See how doctors implant a deep-brain-stimulation device in “The Advance Study”. Learn how its electrodes stimulate a part of the brain called the fornix. Can it successfully slow memory decline & improve cognitive function in early-stage Alzheimer’s?
GAINESVILLE, Fla. — Researchers at the University of Florida have performed deep brain stimulation on a patient with Alzheimer’s disease as part of a clinical trial studying whether the treatment can slow progression of the disease.
The trial involves 20 people with early-stage Alzheimer’s. It is taking place at four sites across the United States, including UF. (Continued below video)
Called the Advance Study, the multicenter clinical trial will evaluate whether using electrodes to stimulate a part of the brain called the fornix can slow memory decline and improve cognitive function in patients in the early stages of Alzheimer’s disease.

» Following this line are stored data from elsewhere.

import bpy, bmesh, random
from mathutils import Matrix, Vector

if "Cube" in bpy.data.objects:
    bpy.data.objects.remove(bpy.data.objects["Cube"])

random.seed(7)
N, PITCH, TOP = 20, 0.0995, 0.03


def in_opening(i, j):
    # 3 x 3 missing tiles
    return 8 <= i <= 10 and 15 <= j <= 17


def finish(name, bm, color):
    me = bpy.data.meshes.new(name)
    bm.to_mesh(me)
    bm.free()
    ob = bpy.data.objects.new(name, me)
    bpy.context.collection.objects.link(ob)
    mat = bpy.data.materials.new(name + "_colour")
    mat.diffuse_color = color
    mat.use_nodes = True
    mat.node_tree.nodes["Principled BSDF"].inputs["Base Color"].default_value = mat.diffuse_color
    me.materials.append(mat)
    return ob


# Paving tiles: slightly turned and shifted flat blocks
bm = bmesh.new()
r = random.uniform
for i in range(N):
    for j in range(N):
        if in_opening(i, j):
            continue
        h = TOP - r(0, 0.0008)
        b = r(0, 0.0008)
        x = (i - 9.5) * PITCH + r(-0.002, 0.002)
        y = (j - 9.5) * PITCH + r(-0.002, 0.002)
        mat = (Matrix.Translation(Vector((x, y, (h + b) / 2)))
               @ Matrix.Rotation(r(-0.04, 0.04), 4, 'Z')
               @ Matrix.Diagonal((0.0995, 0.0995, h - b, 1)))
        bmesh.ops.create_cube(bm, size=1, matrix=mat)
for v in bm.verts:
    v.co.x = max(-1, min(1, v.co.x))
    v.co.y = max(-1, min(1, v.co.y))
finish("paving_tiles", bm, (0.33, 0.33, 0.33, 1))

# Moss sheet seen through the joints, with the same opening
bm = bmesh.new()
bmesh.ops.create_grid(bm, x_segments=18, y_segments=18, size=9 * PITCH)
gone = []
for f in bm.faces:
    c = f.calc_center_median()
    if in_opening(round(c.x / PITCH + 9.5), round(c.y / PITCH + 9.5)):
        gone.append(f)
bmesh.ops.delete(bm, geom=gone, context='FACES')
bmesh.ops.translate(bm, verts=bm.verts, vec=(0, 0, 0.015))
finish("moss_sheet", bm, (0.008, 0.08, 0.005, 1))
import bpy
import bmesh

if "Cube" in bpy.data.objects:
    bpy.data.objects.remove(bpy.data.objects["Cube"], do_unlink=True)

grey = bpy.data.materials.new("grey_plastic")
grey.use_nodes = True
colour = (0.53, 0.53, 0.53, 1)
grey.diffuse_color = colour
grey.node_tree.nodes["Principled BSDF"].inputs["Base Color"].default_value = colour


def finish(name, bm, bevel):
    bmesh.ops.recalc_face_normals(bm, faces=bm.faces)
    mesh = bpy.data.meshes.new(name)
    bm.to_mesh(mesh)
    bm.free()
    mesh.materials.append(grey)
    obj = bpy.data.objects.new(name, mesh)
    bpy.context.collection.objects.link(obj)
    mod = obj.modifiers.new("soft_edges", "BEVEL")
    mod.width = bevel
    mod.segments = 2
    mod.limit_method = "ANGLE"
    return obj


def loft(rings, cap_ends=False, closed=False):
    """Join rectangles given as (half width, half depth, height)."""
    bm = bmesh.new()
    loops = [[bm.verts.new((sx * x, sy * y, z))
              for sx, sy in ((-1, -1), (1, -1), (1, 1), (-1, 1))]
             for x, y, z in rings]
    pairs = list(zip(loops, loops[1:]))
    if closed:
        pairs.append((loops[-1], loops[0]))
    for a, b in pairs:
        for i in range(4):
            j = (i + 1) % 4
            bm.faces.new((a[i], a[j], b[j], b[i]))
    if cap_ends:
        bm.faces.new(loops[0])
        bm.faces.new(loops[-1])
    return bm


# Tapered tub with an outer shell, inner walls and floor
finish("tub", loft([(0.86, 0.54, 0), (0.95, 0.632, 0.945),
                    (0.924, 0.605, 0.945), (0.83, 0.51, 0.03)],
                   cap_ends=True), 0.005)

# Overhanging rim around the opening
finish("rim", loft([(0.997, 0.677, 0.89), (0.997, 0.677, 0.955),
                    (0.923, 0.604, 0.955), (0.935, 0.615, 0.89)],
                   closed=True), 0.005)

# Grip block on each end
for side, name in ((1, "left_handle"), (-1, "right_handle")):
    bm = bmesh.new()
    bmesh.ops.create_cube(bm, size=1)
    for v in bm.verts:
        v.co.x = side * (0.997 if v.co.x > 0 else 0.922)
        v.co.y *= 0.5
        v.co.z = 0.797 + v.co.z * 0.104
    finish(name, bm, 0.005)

“The goal of treating Alzheimer’s disease with neuromodulation is to try to enhance what patients have and slow down memory loss and the process of the disease so they can have a few more years of good function,” said Dr. Michael Okun, co-director of the UF Center for Movement Disorders and Neurorestoration and a site principal investigator for the study. “This is a potentially exciting symptomatic therapy.”
Characterized by memory loss and a steady decline in cognitive abilities, Alzheimer’s disease affects as many as 5.1 million Americans, according to the National Institute on Aging.
Deep brain stimulation is used to treat a variety of conditions, including Parkinson’s disease, dystonia and Tourette syndrome. In the procedure, researchers carefully place electrodes in specific regions of the brain. When these electrodes are turned on, they send electrical signals that prompt a therapeutic response.